1. Mean arterial pressure is low because the diastolic pressure is low.
2. Ligation induces pressure changes that acutely increase diastolic pressure (Fig. 1).
3. Mature dogs with PDA are likely to have left atrial and left ventricular enlargement, pulmonary hypertension and edema.

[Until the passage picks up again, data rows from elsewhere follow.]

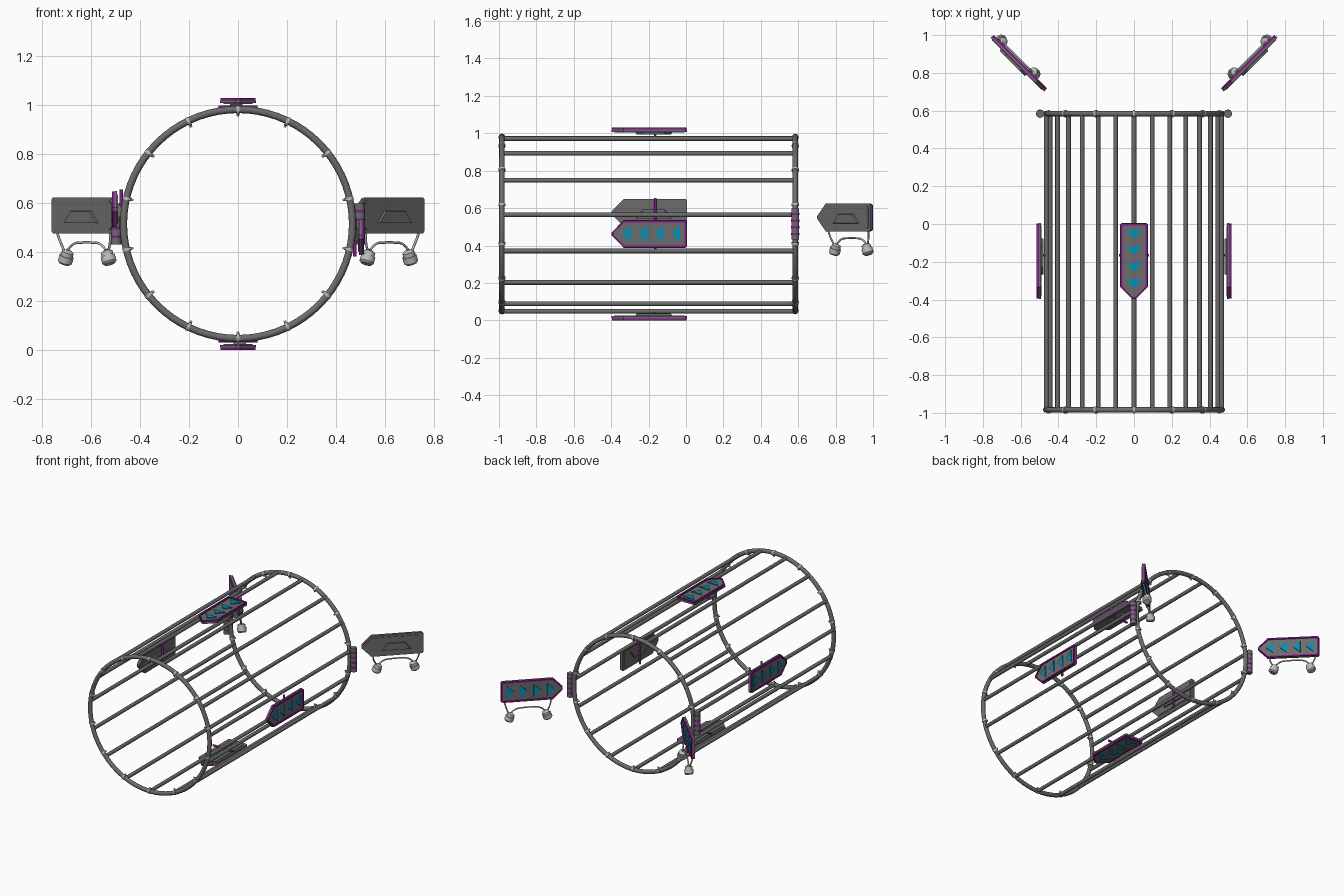
import bpy, bmesh
from math import sin, cos, pi, radians
from mathutils import Matrix, Vector

if "Cube" in bpy.data.objects:
    bpy.data.objects.remove(bpy.data.objects["Cube"])

CZ, R = 0.515, 0.467            # cage axis height and radius
Y0, Y1 = -0.984, 0.584          # front and rear rings


def mat(name, col):
    m = bpy.data.materials.new(name)
    m.diffuse_color = (*col, 1)
    m.use_nodes = True
    m.node_tree.nodes["Principled BSDF"].inputs["Base Color"].default_value = m.diffuse_color
    return m


GREY = mat("dark_grey", (0.15, 0.15, 0.15))
PURPLE = mat("purple", (0.25, 0.01, 0.28))
CYAN = mat("cyan", (0.0, 0.28, 0.48))
LIGHT = mat("light_grey", (0.5, 0.5, 0.5))


def finish(name, bm, m, M=Matrix()):
    bm.transform(M)
    bmesh.ops.recalc_face_normals(bm, faces=bm.faces[:])
    me = bpy.data.meshes.new(name)
    bm.to_mesh(me)
    bm.free()
    ob = bpy.data.objects.new(name, me)
    bpy.context.collection.objects.link(ob)
    me.materials.append(m)
    return ob


def tube(bm, p, q, r, r2=None, seg=12):
    p, q = Vector(p), Vector(q)
    d = q - p
    M = Matrix.Translation((p + q) / 2) @ d.to_track_quat('Z', 'Y').to_matrix().to_4x4()
    bmesh.ops.create_cone(bm, cap_ends=True, segments=seg, radius1=r,
                          radius2=r if r2 is None else r2, depth=d.length, matrix=M)


def prism(bm, pts, z0, z1, taper=1.0):
    n = len(pts)
    cx, cy = sum(p[0] for p in pts) / n, sum(p[1] for p in pts) / n
    a = [bm.verts.new((x, y, z0)) for x, y in pts]
    b = [bm.verts.new((cx + (x - cx) * taper, cy + (y - cy) * taper, z1)) for x, y in pts]
    bm.faces.new(a)
    bm.faces.new(b)
    for i in range(n):
        j = (i + 1) % n
        bm.faces.new((a[i], a[j], b[j], b[i]))


def frame(bm, outer, inner, z0, z1):
    n = len(outer)
    L = [[bm.verts.new((x, y, z)) for x, y in pts]
         for pts, z in ((outer, z0), (outer, z1), (inner, z1), (inner, z0))]
    for k in range(4):
        for i in range(n):
            j = (i + 1) % n
            a, b = L[k], L[(k + 1) % 4]
            bm.faces.new((a[i], a[j], b[j], b[i]))


def wire(name, pts, r, m, M):
    cu = bpy.data.curves.new(name, 'CURVE')
    cu.dimensions = '3D'
    cu.bevel_depth, cu.bevel_resolution, cu.resolution_u = r, 2, 5
    cu.use_fill_caps = True
    sp = cu.splines.new('BEZIER')
    sp.bezier_points.add(len(pts) - 1)
    for b, p in zip(sp.bezier_points, pts):
        b.co = M @ Vector(p)
        b.handle_left_type = b.handle_right_type = 'AUTO'
    ob = bpy.data.objects.new(name, cu)
    bpy.context.collection.objects.link(ob)
    cu.materials.append(m)


def arrow(m):
    """Arrow board outline, inset by m; tip along +X."""
    w, c = 0.074 - m, 0.008
    half = [(m, w - c), (m + c, w), (0.338 - m * 0.3, w), (0.402 - m, 0.008)]
    return half + [(x, -y) for x, y in reversed(half)]


def sign(name, M, rod=True):
    # body, raised rim and triangles on the front
    bm = bmesh.new()
    prism(bm, arrow(0.0), 0.004, 0.015)
    prism(bm, arrow(0.008), 0.015, 0.019)
    prism(bm, arrow(0.014), 0.004, 0.0)
    finish(name + "_board", bm, GREY, M)
    bm = bmesh.new()
    frame(bm, arrow(0.002), arrow(0.012), 0.0152, 0.026)
    finish(name + "_rim", bm, PURPLE, M)
    bm = bmesh.new()
    for i in range(4):
        x = 0.036 + i * 0.088
        prism(bm, [(x, 0.042), (x, -0.042), (x + 0.048, 0)], 0.018, 0.0255)
    finish(name + "_triangles", bm, CYAN, M)
    # trapezoid housing on the back
    bm = bmesh.new()
    prism(bm, [(0.08, -0.032), (0.275, -0.032), (0.235, 0.018), (0.12, 0.018)], 0.001, -0.011, 0.95)
    finish(name + "_housing", bm, GREY, M)
    if rod:
        bm = bmesh.new()
        tube(bm, (0.17, -0.08, -0.013), (0.17, 0.08, -0.013), 0.007)
        finish(name + "_mount_rod", bm, PURPLE, M)


def basis(x, z, o):
    x, z = Vector(x).normalized(), Vector(z).normalized()
    M = Matrix((x, z.cross(x), z)).transposed().to_4x4()
    M.translation = o
    return M


# cage rings with collars
for nm, y in (("front", Y0), ("rear", Y1)):
    bm = bmesh.new()
    N, K = 72, 12
    rows = []
    for i in range(N):
        a = 2 * pi * i / N
        rows.append([bm.verts.new(((R + 0.0145 * cos(t)) * sin(a), y + 0.0145 * sin(t),
                                   CZ + (R + 0.0145 * cos(t)) * cos(a)))
                     for t in (2 * pi * k / K for k in range(K))])
    for i in range(N):
        for k in range(K):
            a, b = rows[i], rows[(i + 1) % N]
            bm.faces.new((a[k], b[k], b[(k + 1) % K], a[(k + 1) % K]))
    finish(nm + "_ring", bm, GREY)
    bm = bmesh.new()
    for i in range(14):
        a = 2 * pi * i / 14
        rad = Vector((sin(a), 0, cos(a)))
        c = Vector((0, y, CZ)) + rad * (R - 0.003)
        t = Vector((cos(a), 0, -sin(a))) * 0.006
        tube(bm, c - t, c + t, 0.019)
        tube(bm, c - rad * 0.026, c - rad * 0.01, 0.004, 0.008)
    finish(nm + "_ring_collars", bm, LIGHT)

# long bars, one at the bottom
bm = bmesh.new()
for i in range(15):
    a = pi + 2 * pi * i / 15
    x, z = R * sin(a), CZ + R * cos(a)
    tube(bm, (x, Y0, z), (x, Y1, z), 0.0125)
finish("cage_bars", bm, GREY)

# four boards around the cage, all pointing forward
D = 0.489
for nm, n, o in (("top_sign", (0, 0, 1), (0, 0.005, CZ + D)),
                 ("bottom_sign", (0, 0, -1), (0, 0.005, CZ - D)),
                 ("right_sign", (1, 0, 0), (D, 0.005, 0.462)),
                 ("left_sign", (-1, 0, 0), (-D, 0.005, 0.575))):
    sign(nm, basis((0, -1, 0), n, o))

# rear angled boards with hanging lamps, and hinge stacks
W = basis((-1, -1, 0), (-1, 1, 0), (0.763, 0.983, 0.55))
for nm, S in (("right", Matrix()), ("left", Matrix.Scale(-1, 4, (1, 0, 0)))):
    M = S @ W
    sign(nm + "_rear_sign", M, rod=False)
    w = 0.034
    wire(nm + "_tail_wire", [(0.022, -0.066, 0.012), (0.03, -0.1, 0.02), (0.052, -0.16, w)], 0.005, LIGHT, M)
    wire(nm + "_tip_wire", [(0.328, -0.066, 0.012), (0.322, -0.1, 0.02), (0.293, -0.16, w)], 0.005, LIGHT, M)
    wire(nm + "_arch_wire", [(0.052, -0.15, w), (0.095, -0.117, w), (0.14, -0.111, w), (0.205, -0.111, w),
                             (0.25, -0.117, w), (0.293, -0.15, w)], 0.005, LIGHT, M)
    bm = bmesh.new()
    for u, s in ((0.055, 1), (0.295, -1)):
        c = Vector((u, -0.17, w))
        d = Vector((s * sin(radians(22)), cos(radians(22)), 0))
        tube(bm, c - d * 0.03, c - d * 0.022, 0.022, 0.03, 20)
        tube(bm, c - d * 0.022, c + d * 0.004, 0.03, None, 20)
        tube(bm, c + d * 0.004, c + d * 0.022, 0.025, None, 20)
        tube(bm, c + d * 0.022, c + d * 0.03, 0.025, 0.012, 20)
    finish(nm + "_lamps", bm, LIGHT, M)

    g, p = bmesh.new(), bmesh.new()
    x = 0.497
    for i in range(5):
        z = 0.432 + i * 0.035
        tube(g, (x, Y1, z), (x, Y1, z + 0.026), 0.021, None, 16)
        if i < 4:
            tube(p, (x, Y1, z + 0.025), (x, Y1, z + 0.036), 0.022, None, 16)
    for z in (0.46, 0.57):
        tube(g, (0.46, Y1, z), (x, Y1, z), 0.01)
    finish(nm + "_hinge_knuckles", g, GREY, S)
    finish(nm + "_hinge_bands", p, PURPLE, S)

# smooth round parts, keep edges sharp
bpy.ops.object.select_all(action='DESELECT')
for ob in bpy.context.scene.objects:
    if ob.type == 'MESH':
        ob.select_set(True)
        bpy.context.view_layer.objects.active = ob
bpy.ops.object.shade_smooth_by_angle(angle=radians(35))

Anesthesia in animals with a PDA can be expected to be accompanied by hypotension. Consequently, the best combination of agents chosen is one causing least depression of contractility and least impact on peripheral vascular tone and the drugs should be administered incrementally and in small doses. Fluid restriction is practiced to avoid pulmonary edema after ligation. Intraoperative fluid administration is limited to 6 ml/kg/h and hypotension is not treated by fluid boluses. Dobutamine or dopamine, 5-7 micrograms/kg/h, is infused to maintain mean arterial pressure above 60 mm Hg. Patients ≤ 3 months of age should receive 5% dextrose during anesthesia at 3 ml/kg/h with balanced electrolyte solution at 3 ml/kg/h.
Skin wounds or bruising over the thorax may be external signs of thoracic wall penetration. The potential for pneumothorax should be incorporated into the anesthetic management plan until the wounds have been thoroughly investigated.
Dogs that have been picked up by their necks and shaken may have spinal cord damage and swelling. This not infrequently is accompanied by decreased respiratory muscle function, hypoventilation, and hypoxia when breathing air. The addition of anesthetic agents may result in life-threatening respiratory depression.